> WHAT THE TASK REQUIRES
Any picture in the data below should be skipped, while every line is repeated exactly.

> INPUT FOR THIS TASK
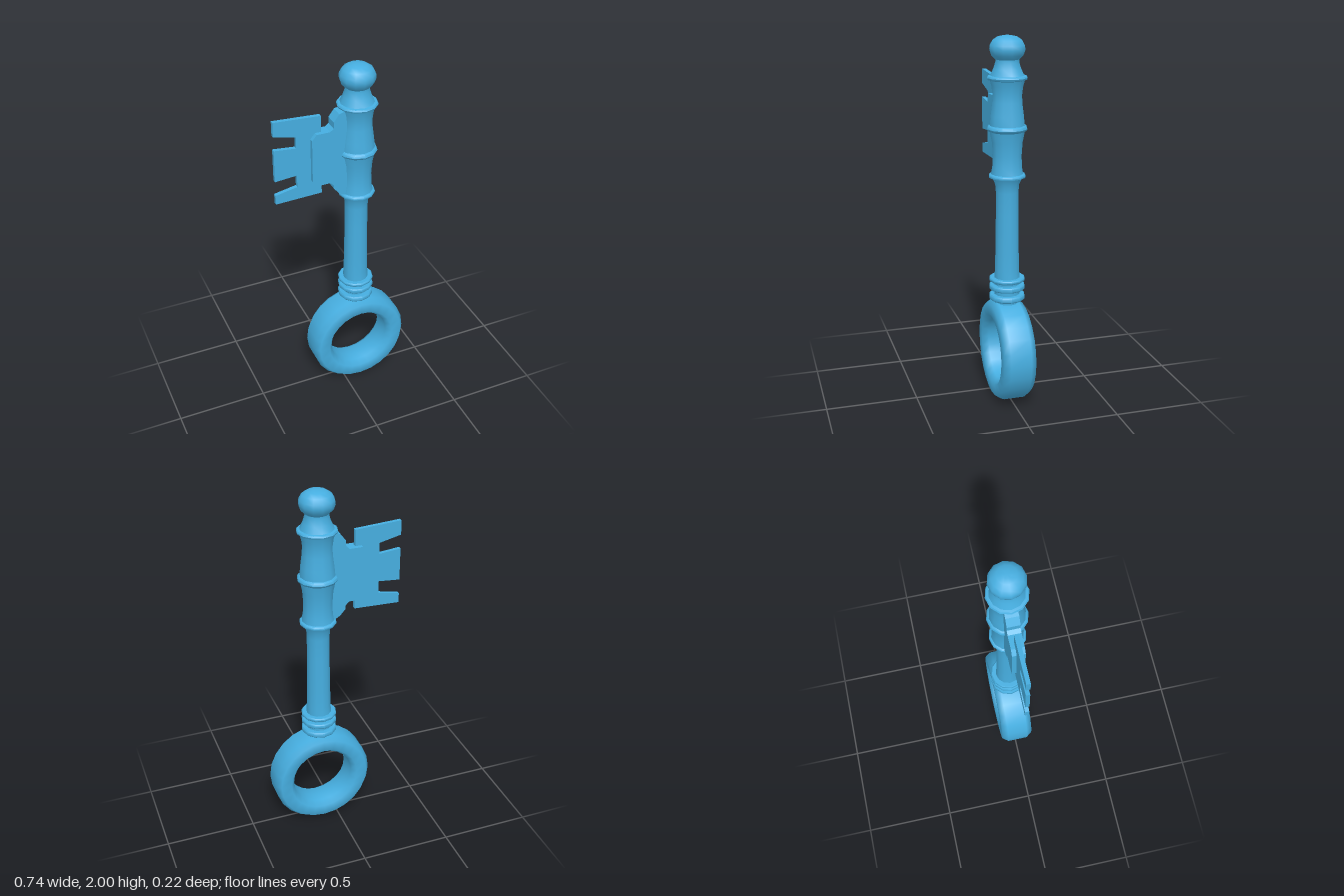
import * as THREE from 'three';
import { toCreasedNormals } from 'three/addons/utils/BufferGeometryUtils.js';

const AXIS = 0.088; // x of the shaft and bow

const points = (list) => list.map(([a, b]) => new THREE.Vector2(a, b));

export function createModel() {
  const key = new THREE.Group();
  key.name = 'key';
  const blue = new THREE.MeshStandardMaterial({ color: 0x46aee0 });
  blue.name = 'blue metal';

  function add(name, geometry, x = 0, y = 0) {
    const mesh = new THREE.Mesh(geometry, blue);
    mesh.name = name;
    mesh.position.set(x, y, 0);
    key.add(mesh);
  }

  function plate(name, outline, depth) {
    const shape = new THREE.Shape(points(outline));
    const geometry = new THREE.ExtrudeGeometry(shape, { depth, bevelEnabled: false });
    add(name, geometry.translate(0, 0, -depth / 2));
  }

  // Bow: a wide ring with a chamfered section
  const bow = new THREE.LatheGeometry(points([
    [0.173, 0], [0.173, -0.057], [0.197, -0.089], [0.257, -0.089], [0.28, -0.057],
    [0.28, 0.057], [0.257, 0.089], [0.197, 0.089], [0.173, 0.057], [0.173, 0],
  ]), 24);
  add('bowRing', bow.rotateX(Math.PI / 2), AXIS, 0.282);

  // Shaft: foot, three thin rings, slim stem, two waisted sections, ball tip
  const profile = [[0, 0.53], [0.062, 0.53], [0.062, 0.575]];
  for (const [low, high] of [[0.58, 0.605], [0.638, 0.66], [0.685, 0.7]]) {
    profile.push([0.07, low - 0.003], [0.093, low - 0.003], [0.098, low + 0.003],
      [0.098, high - 0.003], [0.093, high + 0.003], [0.07, high + 0.003]);
  }
  profile.push(
    [0.067, 0.75], [0.065, 0.85], [0.062, 1.05], [0.062, 1.18], [0.066, 1.225], [0.08, 1.256],
    [0.098, 1.26], [0.1, 1.268], [0.096, 1.276], [0.087, 1.28],
    [0.08, 1.32], [0.078, 1.38], [0.083, 1.45], [0.094, 1.505],
    [0.103, 1.51], [0.108, 1.52], [0.104, 1.532], [0.094, 1.538],
    [0.089, 1.59], [0.08, 1.66], [0.079, 1.7], [0.085, 1.745], [0.093, 1.772],
    [0.104, 1.776], [0.108, 1.785], [0.103, 1.793], [0.09, 1.796],
    [0.074, 1.83], [0.063, 1.865], [0.063, 1.878],
    [0.085, 1.9], [0.095, 1.928], [0.092, 1.95], [0.077, 1.976], [0.05, 1.993], [0.022, 1.999], [0, 2],
  );
  add('shaft', toCreasedNormals(new THREE.LatheGeometry(points(profile), 12), 0.75), AXIS);

  // Bit: thick web joined to the shaft, and the thin toothed blade through it
  plate('bitWeb', [
    [0.08, 1.77], [0.01, 1.77], [-0.025, 1.76], [-0.055, 1.72], [-0.055, 1.685], [-0.075, 1.67],
    [-0.148, 1.67], [-0.173, 1.64], [-0.173, 1.4], [-0.148, 1.37], [-0.075, 1.37],
    [-0.055, 1.35], [-0.055, 1.33], [-0.025, 1.295], [0.01, 1.275], [0.08, 1.275],
  ], 0.068);
  plate('toothedBlade', [
    [-0.115, 1.76], [-0.37, 1.775], [-0.37, 1.695], [-0.25, 1.667], [-0.25, 1.605], [-0.37, 1.617],
    [-0.37, 1.437], [-0.25, 1.447], [-0.25, 1.378], [-0.37, 1.355], [-0.37, 1.302], [-0.115, 1.31],
  ], 0.022);

  return key;
}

> EXERCISE OUTPUT
import * as THREE from 'three';
import { toCreasedNormals } from 'three/addons/utils/BufferGeometryUtils.js';

const AXIS = 0.088; // x of the shaft and bow

const points = (list) => list.map(([a, b]) => new THREE.Vector2(a, b));

export function createModel() {
  const key = new THREE.Group();
  key.name = 'key';
  const blue = new THREE.MeshStandardMaterial({ color: 0x46aee0 });
  blue.name = 'blue metal';

  function add(name, geometry, x = 0, y = 0) {
    const mesh = new THREE.Mesh(geometry, blue);
    mesh.name = name;
    mesh.position.set(x, y, 0);
    key.add(mesh);
  }

  function plate(name, outline, depth) {
    const shape = new THREE.Shape(points(outline));
    const geometry = new THREE.ExtrudeGeometry(shape, { depth, bevelEnabled: false });
    add(name, geometry.translate(0, 0, -depth / 2));
  }

  // Bow: a wide ring with a chamfered section
  const bow = new THREE.LatheGeometry(points([
    [0.173, 0], [0.173, -0.057], [0.197, -0.089], [0.257, -0.089], [0.28, -0.057],
    [0.28, 0.057], [0.257, 0.089], [0.197, 0.089], [0.173, 0.057], [0.173, 0],
  ]), 24);
  add('bowRing', bow.rotateX(Math.PI / 2), AXIS, 0.282);

  // Shaft: foot, three thin rings, slim stem, two waisted sections, ball tip
  const profile = [[0, 0.53], [0.062, 0.53], [0.062, 0.575]];
  for (const [low, high] of [[0.58, 0.605], [0.638, 0.66], [0.685, 0.7]]) {
    profile.push([0.07, low - 0.003], [0.093, low - 0.003], [0.098, low + 0.003],
      [0.098, high - 0.003], [0.093, high + 0.003], [0.07, high + 0.003]);
  }
  profile.push(
    [0.067, 0.75], [0.065, 0.85], [0.062, 1.05], [0.062, 1.18], [0.066, 1.225], [0.08, 1.256],
    [0.098, 1.26], [0.1, 1.268], [0.096, 1.276], [0.087, 1.28],
    [0.08, 1.32], [0.078, 1.38], [0.083, 1.45], [0.094, 1.505],
    [0.103, 1.51], [0.108, 1.52], [0.104, 1.532], [0.094, 1.538],
    [0.089, 1.59], [0.08, 1.66], [0.079, 1.7], [0.085, 1.745], [0.093, 1.772],
    [0.104, 1.776], [0.108, 1.785], [0.103, 1.793], [0.09, 1.796],
    [0.074, 1.83], [0.063, 1.865], [0.063, 1.878],
    [0.085, 1.9], [0.095, 1.928], [0.092, 1.95], [0.077, 1.976], [0.05, 1.993], [0.022, 1.999], [0, 2],
  );
  add('shaft', toCreasedNormals(new THREE.LatheGeometry(points(profile), 12), 0.75), AXIS);

  // Bit: thick web joined to the shaft, and the thin toothed blade through it
  plate('bitWeb', [
    [0.08, 1.77], [0.01, 1.77], [-0.025, 1.76], [-0.055, 1.72], [-0.055, 1.685], [-0.075, 1.67],
    [-0.148, 1.67], [-0.173, 1.64], [-0.173, 1.4], [-0.148, 1.37], [-0.075, 1.37],
    [-0.055, 1.35], [-0.055, 1.33], [-0.025, 1.295], [0.01, 1.275], [0.08, 1.275],
  ], 0.068);
  plate('toothedBlade', [
    [-0.115, 1.76], [-0.37, 1.775], [-0.37, 1.695], [-0.25, 1.667], [-0.25, 1.605], [-0.37, 1.617],
    [-0.37, 1.437], [-0.25, 1.447], [-0.25, 1.378], [-0.37, 1.355], [-0.37, 1.302], [-0.115, 1.31],
  ], 0.022);

  return key;
}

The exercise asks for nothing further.